(WORK REQUEST): Nothing is needed except the lines below that run from the one with "# Round walls smooth, straight edges sharp" through the one with "bpy.ops.object.shade_smooth_by_angle(angle=0.5)", repeated exactly.

(INPUT MATERIAL):
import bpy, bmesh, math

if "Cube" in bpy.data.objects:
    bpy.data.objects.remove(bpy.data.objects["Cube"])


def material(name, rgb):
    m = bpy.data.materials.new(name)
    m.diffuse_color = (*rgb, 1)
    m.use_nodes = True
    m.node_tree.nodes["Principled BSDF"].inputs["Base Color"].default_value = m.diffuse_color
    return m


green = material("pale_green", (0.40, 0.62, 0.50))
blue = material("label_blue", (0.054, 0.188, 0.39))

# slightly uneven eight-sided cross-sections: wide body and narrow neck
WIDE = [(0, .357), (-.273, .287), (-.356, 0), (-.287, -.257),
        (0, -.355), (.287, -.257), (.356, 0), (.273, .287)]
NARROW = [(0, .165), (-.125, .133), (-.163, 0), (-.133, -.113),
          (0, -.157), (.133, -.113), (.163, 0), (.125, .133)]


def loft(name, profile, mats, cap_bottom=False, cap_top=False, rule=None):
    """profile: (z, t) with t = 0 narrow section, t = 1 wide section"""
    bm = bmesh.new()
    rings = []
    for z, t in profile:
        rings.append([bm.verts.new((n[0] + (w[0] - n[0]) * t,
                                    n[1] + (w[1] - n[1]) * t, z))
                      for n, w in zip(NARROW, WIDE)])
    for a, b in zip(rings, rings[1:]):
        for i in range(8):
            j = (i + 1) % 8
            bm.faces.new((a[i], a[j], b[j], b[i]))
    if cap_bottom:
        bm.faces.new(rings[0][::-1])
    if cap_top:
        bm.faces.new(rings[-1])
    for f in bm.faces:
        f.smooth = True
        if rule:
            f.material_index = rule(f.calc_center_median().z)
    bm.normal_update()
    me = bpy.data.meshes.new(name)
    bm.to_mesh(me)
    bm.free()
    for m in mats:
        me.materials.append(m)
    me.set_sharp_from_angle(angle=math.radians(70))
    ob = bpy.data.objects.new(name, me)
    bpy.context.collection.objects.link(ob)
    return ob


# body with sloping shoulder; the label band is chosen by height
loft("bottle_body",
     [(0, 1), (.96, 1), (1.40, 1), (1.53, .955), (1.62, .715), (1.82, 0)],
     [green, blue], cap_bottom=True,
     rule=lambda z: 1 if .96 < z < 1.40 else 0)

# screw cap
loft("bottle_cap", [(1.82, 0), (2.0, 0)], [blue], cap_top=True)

==

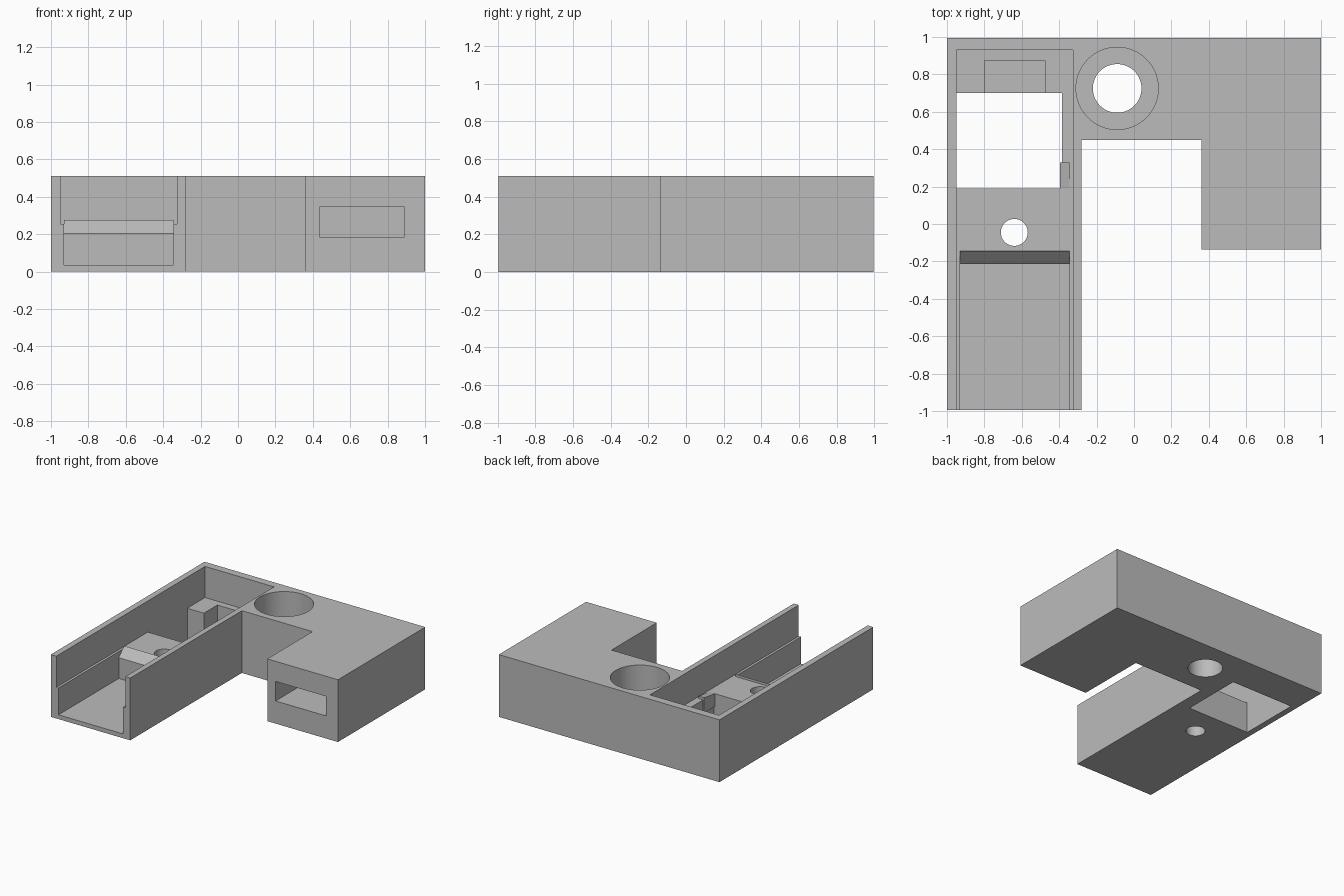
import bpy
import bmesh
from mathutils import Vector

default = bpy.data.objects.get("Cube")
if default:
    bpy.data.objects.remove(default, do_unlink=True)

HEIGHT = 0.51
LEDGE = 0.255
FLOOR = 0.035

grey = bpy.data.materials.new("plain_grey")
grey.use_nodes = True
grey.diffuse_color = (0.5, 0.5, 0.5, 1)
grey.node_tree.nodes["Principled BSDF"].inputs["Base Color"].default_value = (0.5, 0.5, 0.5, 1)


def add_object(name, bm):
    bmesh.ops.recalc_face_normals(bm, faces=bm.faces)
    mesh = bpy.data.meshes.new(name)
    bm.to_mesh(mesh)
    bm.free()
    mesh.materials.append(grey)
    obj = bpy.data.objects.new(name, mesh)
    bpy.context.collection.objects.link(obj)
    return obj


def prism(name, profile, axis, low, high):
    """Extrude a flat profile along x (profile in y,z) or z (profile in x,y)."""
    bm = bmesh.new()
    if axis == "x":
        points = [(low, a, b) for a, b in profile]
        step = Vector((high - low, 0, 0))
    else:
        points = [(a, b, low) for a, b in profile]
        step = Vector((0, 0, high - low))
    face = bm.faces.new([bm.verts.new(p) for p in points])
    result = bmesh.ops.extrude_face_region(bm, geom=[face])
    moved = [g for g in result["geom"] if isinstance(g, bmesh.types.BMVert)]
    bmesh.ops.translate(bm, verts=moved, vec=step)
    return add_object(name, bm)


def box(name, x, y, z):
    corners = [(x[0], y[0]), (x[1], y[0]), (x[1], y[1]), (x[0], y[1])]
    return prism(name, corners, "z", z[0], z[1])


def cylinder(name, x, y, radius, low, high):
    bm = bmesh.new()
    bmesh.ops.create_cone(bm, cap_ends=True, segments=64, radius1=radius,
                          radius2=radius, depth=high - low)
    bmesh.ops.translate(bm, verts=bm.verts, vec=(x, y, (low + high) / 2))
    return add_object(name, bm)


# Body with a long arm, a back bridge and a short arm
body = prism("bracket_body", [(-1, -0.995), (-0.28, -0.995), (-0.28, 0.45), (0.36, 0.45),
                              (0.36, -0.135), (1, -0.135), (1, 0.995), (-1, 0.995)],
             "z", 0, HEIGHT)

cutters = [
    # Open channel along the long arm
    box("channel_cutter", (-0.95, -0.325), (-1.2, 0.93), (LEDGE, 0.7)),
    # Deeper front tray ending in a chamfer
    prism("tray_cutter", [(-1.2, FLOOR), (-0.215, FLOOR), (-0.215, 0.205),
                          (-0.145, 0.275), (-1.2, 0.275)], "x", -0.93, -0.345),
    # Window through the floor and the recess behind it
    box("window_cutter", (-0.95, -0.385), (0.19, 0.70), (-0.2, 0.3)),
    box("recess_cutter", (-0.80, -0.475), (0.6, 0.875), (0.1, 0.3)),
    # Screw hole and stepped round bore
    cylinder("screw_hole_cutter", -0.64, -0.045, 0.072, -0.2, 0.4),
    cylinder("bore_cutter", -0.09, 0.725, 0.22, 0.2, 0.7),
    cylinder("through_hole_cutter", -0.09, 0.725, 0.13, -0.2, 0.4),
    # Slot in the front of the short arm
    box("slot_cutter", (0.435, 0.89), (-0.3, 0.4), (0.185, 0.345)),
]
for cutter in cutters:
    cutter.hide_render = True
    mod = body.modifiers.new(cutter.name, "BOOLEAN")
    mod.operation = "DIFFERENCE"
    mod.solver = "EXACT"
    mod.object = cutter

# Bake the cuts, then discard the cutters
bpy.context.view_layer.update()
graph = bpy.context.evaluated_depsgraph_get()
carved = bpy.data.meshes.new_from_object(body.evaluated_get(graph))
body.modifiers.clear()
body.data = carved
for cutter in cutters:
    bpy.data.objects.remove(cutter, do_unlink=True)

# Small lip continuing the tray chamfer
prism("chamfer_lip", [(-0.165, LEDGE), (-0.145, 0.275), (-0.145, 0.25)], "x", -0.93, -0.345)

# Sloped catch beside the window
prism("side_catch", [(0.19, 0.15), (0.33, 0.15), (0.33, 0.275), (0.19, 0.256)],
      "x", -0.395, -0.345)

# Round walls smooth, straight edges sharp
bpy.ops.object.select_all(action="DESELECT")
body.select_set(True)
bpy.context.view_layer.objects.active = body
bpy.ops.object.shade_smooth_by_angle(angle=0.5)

(ANSWER SPACE):
# Round walls smooth, straight edges sharp
bpy.ops.object.select_all(action="DESELECT")
body.select_set(True)
bpy.context.view_layer.objects.active = body
bpy.ops.object.shade_smooth_by_angle(angle=0.5)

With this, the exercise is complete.